▸ Exercise goal: Below are the entries to work from; restate word for word the portion that opens with the line containing "grid[j + 1][i +" and closes with the line containing "import math", keeping both.

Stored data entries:

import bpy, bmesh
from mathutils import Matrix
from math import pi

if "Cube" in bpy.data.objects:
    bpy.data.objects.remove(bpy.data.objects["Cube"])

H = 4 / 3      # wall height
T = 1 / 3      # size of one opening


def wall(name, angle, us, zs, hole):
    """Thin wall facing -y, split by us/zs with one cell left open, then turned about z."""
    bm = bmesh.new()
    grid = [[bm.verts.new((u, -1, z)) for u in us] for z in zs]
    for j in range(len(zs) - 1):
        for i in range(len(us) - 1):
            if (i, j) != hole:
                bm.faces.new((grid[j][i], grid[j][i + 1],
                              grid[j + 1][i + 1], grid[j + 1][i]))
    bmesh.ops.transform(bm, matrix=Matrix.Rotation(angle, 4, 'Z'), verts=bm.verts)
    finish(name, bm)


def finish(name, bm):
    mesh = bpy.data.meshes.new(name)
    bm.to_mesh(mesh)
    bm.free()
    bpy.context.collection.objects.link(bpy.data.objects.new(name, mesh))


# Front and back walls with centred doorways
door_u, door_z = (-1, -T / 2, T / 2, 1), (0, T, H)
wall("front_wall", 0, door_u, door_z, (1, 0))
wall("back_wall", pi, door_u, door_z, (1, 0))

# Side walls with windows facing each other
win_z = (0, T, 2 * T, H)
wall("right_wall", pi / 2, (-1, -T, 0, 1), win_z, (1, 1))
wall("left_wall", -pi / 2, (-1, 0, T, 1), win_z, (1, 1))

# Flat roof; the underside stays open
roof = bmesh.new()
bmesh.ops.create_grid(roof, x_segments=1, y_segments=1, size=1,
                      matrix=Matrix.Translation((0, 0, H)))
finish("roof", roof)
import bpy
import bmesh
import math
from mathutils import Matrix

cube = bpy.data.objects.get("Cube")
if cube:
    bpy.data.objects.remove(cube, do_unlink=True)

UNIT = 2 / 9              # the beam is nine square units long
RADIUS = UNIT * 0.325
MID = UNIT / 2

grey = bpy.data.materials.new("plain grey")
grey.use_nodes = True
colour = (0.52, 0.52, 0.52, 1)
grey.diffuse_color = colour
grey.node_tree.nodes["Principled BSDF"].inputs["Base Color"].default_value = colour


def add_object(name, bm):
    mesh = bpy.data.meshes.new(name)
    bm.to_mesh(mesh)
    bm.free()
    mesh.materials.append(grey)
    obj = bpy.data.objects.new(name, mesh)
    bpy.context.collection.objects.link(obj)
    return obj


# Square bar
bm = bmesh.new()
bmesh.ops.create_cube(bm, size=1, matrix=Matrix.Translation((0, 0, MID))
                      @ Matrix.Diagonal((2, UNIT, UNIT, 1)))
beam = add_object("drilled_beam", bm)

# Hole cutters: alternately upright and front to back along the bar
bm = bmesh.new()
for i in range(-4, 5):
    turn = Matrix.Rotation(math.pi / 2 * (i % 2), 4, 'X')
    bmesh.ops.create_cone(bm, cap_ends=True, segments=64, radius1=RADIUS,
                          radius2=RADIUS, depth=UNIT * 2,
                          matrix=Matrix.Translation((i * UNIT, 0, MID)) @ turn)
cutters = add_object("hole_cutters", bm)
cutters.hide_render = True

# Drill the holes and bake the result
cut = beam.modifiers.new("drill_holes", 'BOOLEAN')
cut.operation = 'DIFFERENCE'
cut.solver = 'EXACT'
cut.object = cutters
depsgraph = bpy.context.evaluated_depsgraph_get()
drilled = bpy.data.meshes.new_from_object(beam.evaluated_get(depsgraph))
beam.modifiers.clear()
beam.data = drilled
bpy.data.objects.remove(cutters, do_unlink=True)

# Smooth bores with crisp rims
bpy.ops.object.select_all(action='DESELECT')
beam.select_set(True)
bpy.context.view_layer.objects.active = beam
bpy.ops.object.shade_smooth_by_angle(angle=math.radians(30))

▸ Solved problem:
                              grid[j + 1][i + 1], grid[j + 1][i]))
    bmesh.ops.transform(bm, matrix=Matrix.Rotation(angle, 4, 'Z'), verts=bm.verts)
    finish(name, bm)


def finish(name, bm):
    mesh = bpy.data.meshes.new(name)
    bm.to_mesh(mesh)
    bm.free()
    bpy.context.collection.objects.link(bpy.data.objects.new(name, mesh))


# Front and back walls with centred doorways
door_u, door_z = (-1, -T / 2, T / 2, 1), (0, T, H)
wall("front_wall", 0, door_u, door_z, (1, 0))
wall("back_wall", pi, door_u, door_z, (1, 0))

# Side walls with windows facing each other
win_z = (0, T, 2 * T, H)
wall("right_wall", pi / 2, (-1, -T, 0, 1), win_z, (1, 1))
wall("left_wall", -pi / 2, (-1, 0, T, 1), win_z, (1, 1))

# Flat roof; the underside stays open
roof = bmesh.new()
bmesh.ops.create_grid(roof, x_segments=1, y_segments=1, size=1,
                      matrix=Matrix.Translation((0, 0, H)))
finish("roof", roof)
import bpy
import bmesh
import math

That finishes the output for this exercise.